◆ **How to complete this task**
Line filter on the word "push": copy each matching line from the entries.

◆ **Dataset**
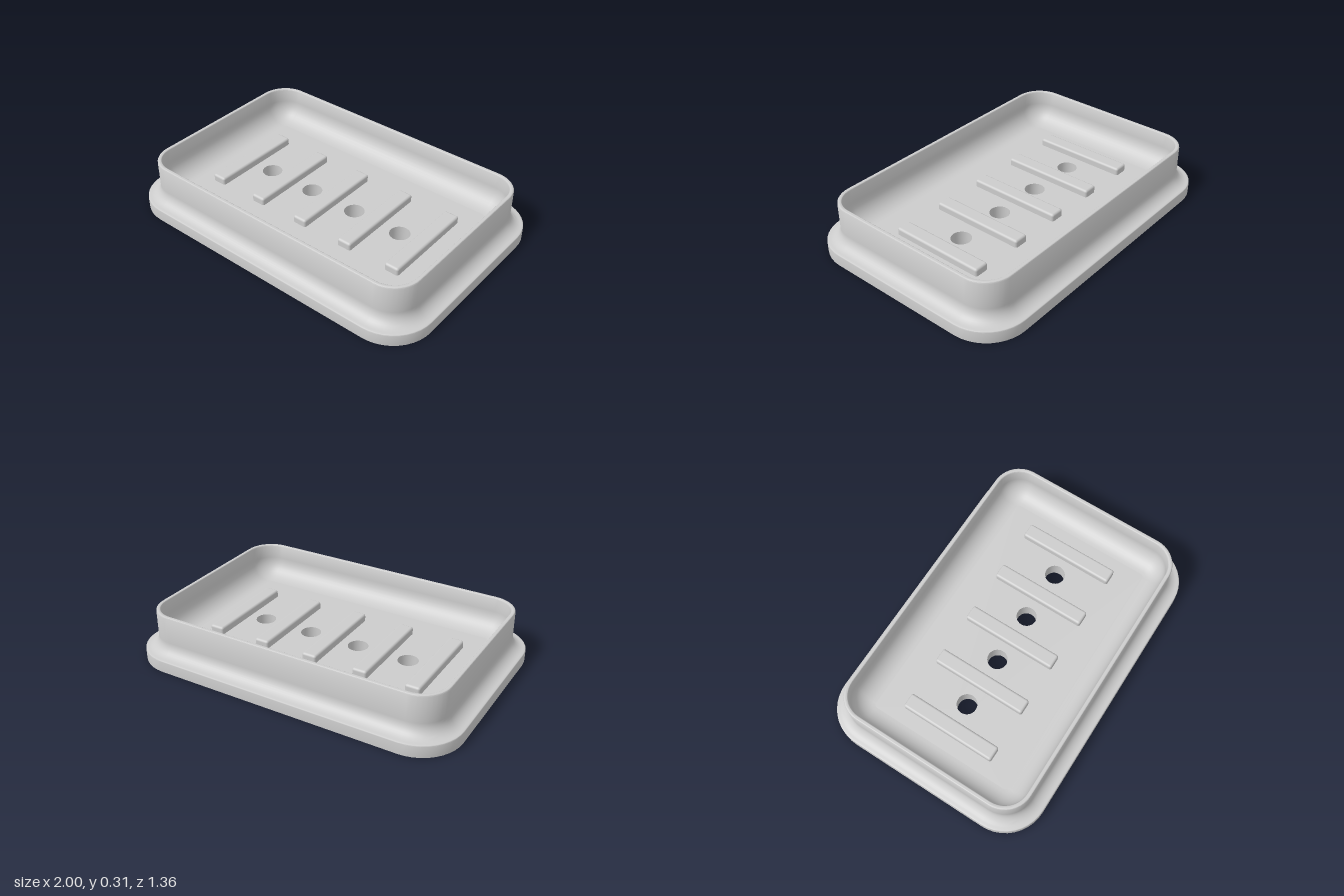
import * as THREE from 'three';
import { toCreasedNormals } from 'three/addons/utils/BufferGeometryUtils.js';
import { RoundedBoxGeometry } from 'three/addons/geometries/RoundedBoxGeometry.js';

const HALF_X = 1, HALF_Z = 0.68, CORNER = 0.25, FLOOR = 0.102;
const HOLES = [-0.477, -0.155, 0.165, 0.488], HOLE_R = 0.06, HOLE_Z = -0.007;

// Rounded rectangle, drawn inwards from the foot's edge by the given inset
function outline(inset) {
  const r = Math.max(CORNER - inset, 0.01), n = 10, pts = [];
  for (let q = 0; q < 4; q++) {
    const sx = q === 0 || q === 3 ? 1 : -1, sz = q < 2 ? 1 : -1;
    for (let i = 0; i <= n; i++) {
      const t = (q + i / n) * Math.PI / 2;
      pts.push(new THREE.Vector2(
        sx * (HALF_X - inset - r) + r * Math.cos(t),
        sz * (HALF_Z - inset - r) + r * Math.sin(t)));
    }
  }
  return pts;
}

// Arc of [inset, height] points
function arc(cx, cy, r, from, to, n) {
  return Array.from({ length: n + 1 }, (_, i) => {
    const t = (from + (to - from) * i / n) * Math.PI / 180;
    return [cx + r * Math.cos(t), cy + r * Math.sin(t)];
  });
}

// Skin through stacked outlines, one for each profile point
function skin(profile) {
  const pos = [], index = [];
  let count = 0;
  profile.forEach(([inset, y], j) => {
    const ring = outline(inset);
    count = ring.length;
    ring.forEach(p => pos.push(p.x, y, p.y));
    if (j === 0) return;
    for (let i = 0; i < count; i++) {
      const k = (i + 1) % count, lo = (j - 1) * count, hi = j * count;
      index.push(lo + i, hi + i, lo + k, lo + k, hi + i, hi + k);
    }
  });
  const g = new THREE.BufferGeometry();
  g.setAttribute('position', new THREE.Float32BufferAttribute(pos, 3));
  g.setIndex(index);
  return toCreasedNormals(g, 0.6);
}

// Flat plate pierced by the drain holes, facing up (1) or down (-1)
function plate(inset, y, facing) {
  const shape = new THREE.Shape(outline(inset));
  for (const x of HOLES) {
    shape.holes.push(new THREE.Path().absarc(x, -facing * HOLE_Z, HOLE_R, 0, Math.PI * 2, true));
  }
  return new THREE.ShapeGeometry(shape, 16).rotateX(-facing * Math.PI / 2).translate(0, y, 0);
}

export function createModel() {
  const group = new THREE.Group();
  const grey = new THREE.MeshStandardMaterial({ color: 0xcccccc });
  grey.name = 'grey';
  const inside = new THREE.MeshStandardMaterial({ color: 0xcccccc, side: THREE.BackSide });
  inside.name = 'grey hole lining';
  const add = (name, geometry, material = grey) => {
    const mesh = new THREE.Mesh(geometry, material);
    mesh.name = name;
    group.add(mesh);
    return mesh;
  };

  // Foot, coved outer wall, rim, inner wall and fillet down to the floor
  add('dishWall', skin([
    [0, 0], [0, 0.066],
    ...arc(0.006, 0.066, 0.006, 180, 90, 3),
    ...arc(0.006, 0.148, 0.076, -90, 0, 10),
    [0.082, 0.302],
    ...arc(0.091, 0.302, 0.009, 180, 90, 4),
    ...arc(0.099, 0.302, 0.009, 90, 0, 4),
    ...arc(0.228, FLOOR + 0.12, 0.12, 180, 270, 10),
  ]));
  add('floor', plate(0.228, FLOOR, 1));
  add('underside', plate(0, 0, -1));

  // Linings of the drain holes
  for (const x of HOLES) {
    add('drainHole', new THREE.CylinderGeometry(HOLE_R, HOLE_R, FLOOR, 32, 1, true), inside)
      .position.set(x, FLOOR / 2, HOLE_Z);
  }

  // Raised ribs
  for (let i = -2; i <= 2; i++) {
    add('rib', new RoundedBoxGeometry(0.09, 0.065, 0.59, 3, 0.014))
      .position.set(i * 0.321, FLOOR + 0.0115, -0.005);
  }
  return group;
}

◆ **Result of this task**
      pts.push(new THREE.Vector2(
    ring.forEach(p => pos.push(p.x, y, p.y));
      index.push(lo + i, hi + i, lo + k, lo + k, hi + i, hi + k);
    shape.holes.push(new THREE.Path().absarc(x, -facing * HOLE_Z, HOLE_R, 0, Math.PI * 2, true));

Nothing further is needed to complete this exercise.